A contemporary writer echoes Zweig’s historical thoughts. Chimamanda Ngozi Adichie, the Nigerian author of the bestselling and prize-winning novels such as Half of a Yellow Sun and Americanah, asks “Why can’t a smart woman love fashion?”. She recounts her personal experience of fashion self-censorship on the basis of widespread prejudice. She writes in a piece for Elle magazine: “For serious women writers in particular, it was better not to dress well at all, and if you did, then it was best to pretend that you had not put much thought into it. If you spoke of fashion, it had to be either with apology or with the slightest of sneers.” I find this valid for the academe as well.
This attitude cannot be divorced from the influence of a certain variety of feminism, critical of the commodification and objectification of the (female) body by the beauty industry, which further points in the direction of the complex and complicated relationships between beauty (as an ideal and as industry), fashion, and feminism. As an aside and hint for further reading, there is a vast literature on the topic, from the classic Roland Barthes The Fashion System to the more recent titles like Naomi Wolf’s The Beauty Myth: How Images of Beauty Are Used Against Women, or Linda M. Scott’s Fresh Lipstick: Redressing Fashion and Feminism.

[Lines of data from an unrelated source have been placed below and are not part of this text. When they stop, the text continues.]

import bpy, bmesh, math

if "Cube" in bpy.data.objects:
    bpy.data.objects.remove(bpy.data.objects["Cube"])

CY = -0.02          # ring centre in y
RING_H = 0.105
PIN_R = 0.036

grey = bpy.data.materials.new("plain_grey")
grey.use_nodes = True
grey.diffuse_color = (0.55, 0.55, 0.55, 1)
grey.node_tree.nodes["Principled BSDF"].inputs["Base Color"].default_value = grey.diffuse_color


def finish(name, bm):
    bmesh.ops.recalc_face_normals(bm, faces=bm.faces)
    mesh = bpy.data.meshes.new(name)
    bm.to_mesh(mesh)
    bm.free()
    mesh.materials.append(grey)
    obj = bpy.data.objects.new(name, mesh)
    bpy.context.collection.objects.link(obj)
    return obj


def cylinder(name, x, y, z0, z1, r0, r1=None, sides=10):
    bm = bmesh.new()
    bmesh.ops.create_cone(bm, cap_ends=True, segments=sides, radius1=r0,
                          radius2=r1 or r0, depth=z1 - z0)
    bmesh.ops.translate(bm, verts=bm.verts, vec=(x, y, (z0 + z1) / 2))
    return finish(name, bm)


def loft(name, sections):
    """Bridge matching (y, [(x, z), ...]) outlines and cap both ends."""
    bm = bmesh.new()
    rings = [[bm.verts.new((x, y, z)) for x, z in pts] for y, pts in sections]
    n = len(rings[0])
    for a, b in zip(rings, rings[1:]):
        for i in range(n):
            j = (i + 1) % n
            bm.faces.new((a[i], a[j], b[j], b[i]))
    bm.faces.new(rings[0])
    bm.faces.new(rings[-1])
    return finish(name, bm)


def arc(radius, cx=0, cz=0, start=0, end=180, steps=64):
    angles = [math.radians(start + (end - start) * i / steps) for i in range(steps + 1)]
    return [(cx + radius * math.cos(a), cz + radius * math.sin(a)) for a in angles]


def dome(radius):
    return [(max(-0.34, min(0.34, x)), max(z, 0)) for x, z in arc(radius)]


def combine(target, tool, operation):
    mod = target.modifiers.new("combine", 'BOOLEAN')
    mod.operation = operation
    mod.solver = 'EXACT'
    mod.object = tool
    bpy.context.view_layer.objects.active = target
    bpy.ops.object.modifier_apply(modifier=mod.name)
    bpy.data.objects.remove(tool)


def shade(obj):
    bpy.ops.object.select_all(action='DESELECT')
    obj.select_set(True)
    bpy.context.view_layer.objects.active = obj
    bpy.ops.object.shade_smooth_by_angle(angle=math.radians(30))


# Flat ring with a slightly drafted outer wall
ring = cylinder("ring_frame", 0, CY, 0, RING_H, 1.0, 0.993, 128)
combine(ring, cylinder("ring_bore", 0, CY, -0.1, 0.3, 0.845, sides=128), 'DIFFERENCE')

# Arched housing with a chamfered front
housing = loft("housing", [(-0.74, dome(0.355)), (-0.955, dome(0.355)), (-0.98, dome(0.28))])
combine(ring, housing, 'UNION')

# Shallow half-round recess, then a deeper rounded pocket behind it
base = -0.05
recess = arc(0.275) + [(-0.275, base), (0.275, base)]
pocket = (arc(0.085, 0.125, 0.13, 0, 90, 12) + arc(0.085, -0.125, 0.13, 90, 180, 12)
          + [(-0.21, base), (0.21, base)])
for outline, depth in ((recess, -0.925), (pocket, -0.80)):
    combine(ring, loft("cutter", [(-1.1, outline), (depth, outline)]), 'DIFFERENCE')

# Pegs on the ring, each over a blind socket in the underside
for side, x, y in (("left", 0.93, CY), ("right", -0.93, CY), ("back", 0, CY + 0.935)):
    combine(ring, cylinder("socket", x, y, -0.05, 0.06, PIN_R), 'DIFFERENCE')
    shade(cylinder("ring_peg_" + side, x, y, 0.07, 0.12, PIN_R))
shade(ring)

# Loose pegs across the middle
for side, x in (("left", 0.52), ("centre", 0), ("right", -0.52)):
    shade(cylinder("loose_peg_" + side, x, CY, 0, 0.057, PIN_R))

So, can there be a fashionable academic? And is there a difference between women and men? On the first point, I think, like Ms Magazine, that “If feminists ignore fashion, we are ceding our power to influence it”. To think that interest in style is parallel to disinterest in the life of the mind is, simply put, incorrect. One can most certainly accommodate a concern for esthetics and a capacity for profound thought.
I am not sure if fashionable men are seen as academically competent in comparison with fashionable women, judged to be less scholarly if they wear stylish clothing. On the basis of very informal discussions with a few male colleagues, they report feeling the pressure of projecting a certain image, prohibiting them from displaying certain subcultural trademarks (for example tattoos, or untrimmed beards).
Maybe in the end, it is not a general concern with fashion and style, but a specific approval or disapproval of certain fashion choices that we see at work here. The academic subculture has its own cultural codes, including a fashion one. As we promote and encourage diversity in our scientific activity, we should also show open mindedness when it comes to the diversity of appearance. I say welcome to the fashionable academics!
Read more by
Opinions on Inside Higher Ed
Inside Higher Ed’s Blog U
What Others Are Reading